(Plain-text document sources)
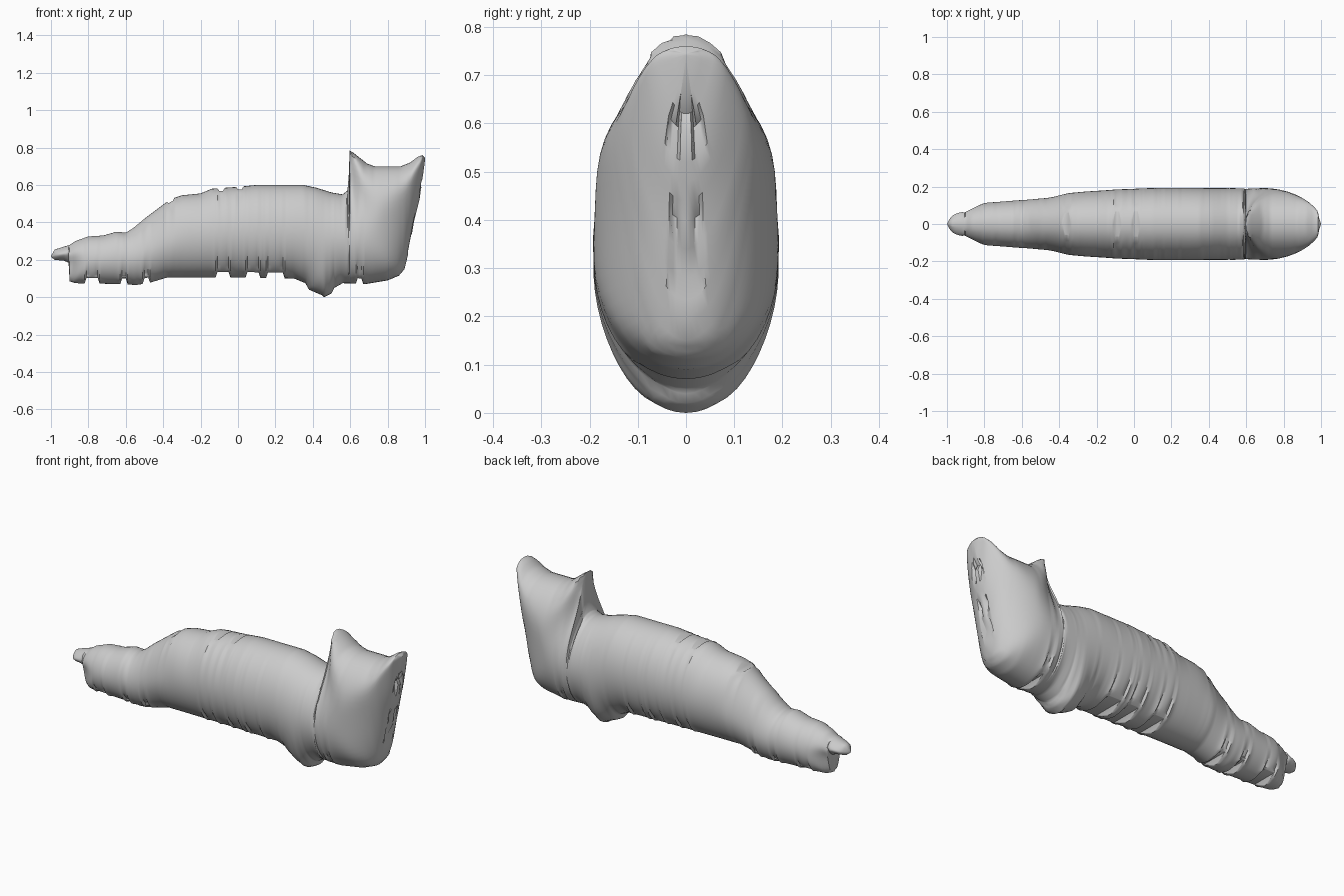
import bpy, bmesh, math
from mathutils import Vector

cube = bpy.data.objects.get("Cube")
if cube:
    bpy.data.objects.remove(cube, do_unlink=True)

# Side silhouette: back line with tail and ears, then belly line with paw and chest
back = [(-1, .22), (-.98, .255), (-.9, .28), (-.87, .3), (-.8, .325), (-.72, .33), (-.65, .35),
        (-.6, .345), (-.56, .37), (-.5, .42), (-.42, .48), (-.36, .525), (-.3, .545), (-.2, .555),
        (-.14, .58), (0, .59), (.1, .6), (.35, .6), (.42, .585), (.5, .56), (.56, .55), (.585, .57),
        (.592, .65), (.597, .785), (.62, .77), (.69, .715), (.73, .7), (.87, .7), (.92, .72),
        (.96, .75), (.985, .76), (1, .745)]
belly = [(-1, .215), (-.98, .2), (-.93, .195), (-.906, .185), (-.9, .085), (-.87, .075), (-.6, .07),
         (-.55, .065), (-.48, .075), (-.38, .105), (0, .105), (.3, .1), (.36, .075), (.38, .04),
         (.45, .01), (.46, 0), (.5, .02), (.515, .05), (.56, .075), (.68, .07), (.8, .09),
         (.86, .115), (.89, .15), (.9, .19), (.92, .28), (.94, .4), (.97, .52), (.985, .62), (1, .735)]
# Half thickness and rounding radius of the stuffed body along its length
thickness = [(-1, .08), (-.8, .115), (-.6, .13), (-.45, .145), (-.35, .17), (-.1, .187), (.1, .195), (1, .195)]
rounding = [(-1, .12), (-.6, .14), (-.45, .18), (-.3, .22), (0, .245), (1, .25)]
# Open gaps along the seam: centre and half length
back_gaps = [(-.36, .012), (-.09, .016), (.01, .01)]
belly_gaps = [(-.78, .035), (-.61, .02), (-.49, .015), (-.08, .03), (.08, .035), (.2, .045), (.65, .018)]
chest_gaps = [(.61, .018), (.42, .016), (.28, .016)]


def sample(line, x):
    for (x0, z0), (x1, z1) in zip(line, line[1:]):
        if x <= x1:
            return z0 + (z1 - z0) * (x - x0) / (x1 - x0)
    return line[-1][1]


def in_gap(gaps, x):
    return any(abs(x - c) <= half for c, half in gaps)


outline = [Vector(p) for p in back + belly[::-1]]
edges = [(a, b - a, (b - a).length_squared) for a, b in zip(outline, outline[1:] + outline[:1])]


def seam_distance(p):
    best = 1.0
    for a, ab, len2 in edges:
        f = min(1, max(0, (p - a).dot(ab) / len2))
        best = min(best, (p - a - ab * f).length_squared)
    return math.sqrt(best)


# Inflate the silhouette on a grid of columns
ROWS = 26
xs = sorted({round(-1 + i * .01, 3) for i in range(201)} | {p[0] for p in back + belly})
heights, depths = [], []
for x in xs:
    top = sample(back, x) - (.015 if in_gap(back_gaps, x) else 0)
    low = sample(belly, x) + (.03 if in_gap(belly_gaps, x) else 0)
    wide, radius = sample(thickness, x), sample(rounding, x)
    zs = [low + (top - low) * (1 - math.cos(math.pi * k / ROWS)) / 2 for k in range(ROWS + 1)]
    heights.append(zs)
    depths.append([wide * math.sqrt(1 - (1 - min(1, seam_distance(Vector((x, z))) / radius)) ** 2)
                   for z in zs])

# Soften the middle ridge
for _ in range(6):
    old = [row[:] for row in depths]
    for i in range(1, len(xs) - 1):
        for k in range(4, ROWS - 3):
            depths[i][k] = (2 * old[i][k] + old[i - 1][k] + old[i + 1][k]
                            + old[i][k - 1] + old[i][k + 1]) / 6

# Two mirrored shells joined into closed rings
bm = bmesh.new()
rings = []
for x, zs, ys in zip(xs, heights, depths):
    near = [bm.verts.new((x, -y, z)) for y, z in zip(ys, zs)]
    far = [bm.verts.new((x, y, z)) for y, z in zip(ys, zs)]
    rings.append(near + far[::-1])
for a, b in zip(rings, rings[1:]):
    for k in range(len(a)):
        n = (k + 1) % len(a)
        bm.faces.new((a[k], a[n], b[n], b[k]))
for v in bm.verts:
    if v.co.x > .88 and abs(v.co.y) < .035 and in_gap(chest_gaps, v.co.z):
        v.co.x -= .02
bmesh.ops.remove_doubles(bm, verts=bm.verts, dist=.0006)
bmesh.ops.recalc_face_normals(bm, faces=bm.faces)

mesh = bpy.data.meshes.new("stuffed_cat_body")
bm.to_mesh(mesh)
bm.free()
body = bpy.data.objects.new("stuffed_cat_body", mesh)
bpy.context.collection.objects.link(body)

# Plain light grey cloth
grey = bpy.data.materials.new("light_grey")
grey.use_nodes = True
grey.diffuse_color = (.6, .6, .6, 1)
grey.node_tree.nodes["Principled BSDF"].inputs["Base Color"].default_value = (.6, .6, .6, 1)
mesh.materials.append(grey)

bpy.context.view_layer.objects.active = body
body.select_set(True)
bpy.ops.object.shade_smooth_by_angle(angle=math.radians(50))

■ Task item ■
Leave out the images and repeat the rest of the data word for word.

■ Answer to this exercise ■
import bpy, bmesh, math
from mathutils import Vector

cube = bpy.data.objects.get("Cube")
if cube:
    bpy.data.objects.remove(cube, do_unlink=True)

# Side silhouette: back line with tail and ears, then belly line with paw and chest
back = [(-1, .22), (-.98, .255), (-.9, .28), (-.87, .3), (-.8, .325), (-.72, .33), (-.65, .35),
        (-.6, .345), (-.56, .37), (-.5, .42), (-.42, .48), (-.36, .525), (-.3, .545), (-.2, .555),
        (-.14, .58), (0, .59), (.1, .6), (.35, .6), (.42, .585), (.5, .56), (.56, .55), (.585, .57),
        (.592, .65), (.597, .785), (.62, .77), (.69, .715), (.73, .7), (.87, .7), (.92, .72),
        (.96, .75), (.985, .76), (1, .745)]
belly = [(-1, .215), (-.98, .2), (-.93, .195), (-.906, .185), (-.9, .085), (-.87, .075), (-.6, .07),
         (-.55, .065), (-.48, .075), (-.38, .105), (0, .105), (.3, .1), (.36, .075), (.38, .04),
         (.45, .01), (.46, 0), (.5, .02), (.515, .05), (.56, .075), (.68, .07), (.8, .09),
         (.86, .115), (.89, .15), (.9, .19), (.92, .28), (.94, .4), (.97, .52), (.985, .62), (1, .735)]
# Half thickness and rounding radius of the stuffed body along its length
thickness = [(-1, .08), (-.8, .115), (-.6, .13), (-.45, .145), (-.35, .17), (-.1, .187), (.1, .195), (1, .195)]
rounding = [(-1, .12), (-.6, .14), (-.45, .18), (-.3, .22), (0, .245), (1, .25)]
# Open gaps along the seam: centre and half length
back_gaps = [(-.36, .012), (-.09, .016), (.01, .01)]
belly_gaps = [(-.78, .035), (-.61, .02), (-.49, .015), (-.08, .03), (.08, .035), (.2, .045), (.65, .018)]
chest_gaps = [(.61, .018), (.42, .016), (.28, .016)]


def sample(line, x):
    for (x0, z0), (x1, z1) in zip(line, line[1:]):
        if x <= x1:
            return z0 + (z1 - z0) * (x - x0) / (x1 - x0)
    return line[-1][1]


def in_gap(gaps, x):
    return any(abs(x - c) <= half for c, half in gaps)


outline = [Vector(p) for p in back + belly[::-1]]
edges = [(a, b - a, (b - a).length_squared) for a, b in zip(outline, outline[1:] + outline[:1])]


def seam_distance(p):
    best = 1.0
    for a, ab, len2 in edges:
        f = min(1, max(0, (p - a).dot(ab) / len2))
        best = min(best, (p - a - ab * f).length_squared)
    return math.sqrt(best)


# Inflate the silhouette on a grid of columns
ROWS = 26
xs = sorted({round(-1 + i * .01, 3) for i in range(201)} | {p[0] for p in back + belly})
heights, depths = [], []
for x in xs:
    top = sample(back, x) - (.015 if in_gap(back_gaps, x) else 0)
    low = sample(belly, x) + (.03 if in_gap(belly_gaps, x) else 0)
    wide, radius = sample(thickness, x), sample(rounding, x)
    zs = [low + (top - low) * (1 - math.cos(math.pi * k / ROWS)) / 2 for k in range(ROWS + 1)]
    heights.append(zs)
    depths.append([wide * math.sqrt(1 - (1 - min(1, seam_distance(Vector((x, z))) / radius)) ** 2)
                   for z in zs])

# Soften the middle ridge
for _ in range(6):
    old = [row[:] for row in depths]
    for i in range(1, len(xs) - 1):
        for k in range(4, ROWS - 3):
            depths[i][k] = (2 * old[i][k] + old[i - 1][k] + old[i + 1][k]
                            + old[i][k - 1] + old[i][k + 1]) / 6

# Two mirrored shells joined into closed rings
bm = bmesh.new()
rings = []
for x, zs, ys in zip(xs, heights, depths):
    near = [bm.verts.new((x, -y, z)) for y, z in zip(ys, zs)]
    far = [bm.verts.new((x, y, z)) for y, z in zip(ys, zs)]
    rings.append(near + far[::-1])
for a, b in zip(rings, rings[1:]):
    for k in range(len(a)):
        n = (k + 1) % len(a)
        bm.faces.new((a[k], a[n], b[n], b[k]))
for v in bm.verts:
    if v.co.x > .88 and abs(v.co.y) < .035 and in_gap(chest_gaps, v.co.z):
        v.co.x -= .02
bmesh.ops.remove_doubles(bm, verts=bm.verts, dist=.0006)
bmesh.ops.recalc_face_normals(bm, faces=bm.faces)

mesh = bpy.data.meshes.new("stuffed_cat_body")
bm.to_mesh(mesh)
bm.free()
body = bpy.data.objects.new("stuffed_cat_body", mesh)
bpy.context.collection.objects.link(body)

# Plain light grey cloth
grey = bpy.data.materials.new("light_grey")
grey.use_nodes = True
grey.diffuse_color = (.6, .6, .6, 1)
grey.node_tree.nodes["Principled BSDF"].inputs["Base Color"].default_value = (.6, .6, .6, 1)
mesh.materials.append(grey)

bpy.context.view_layer.objects.active = body
body.select_set(True)
bpy.ops.object.shade_smooth_by_angle(angle=math.radians(50))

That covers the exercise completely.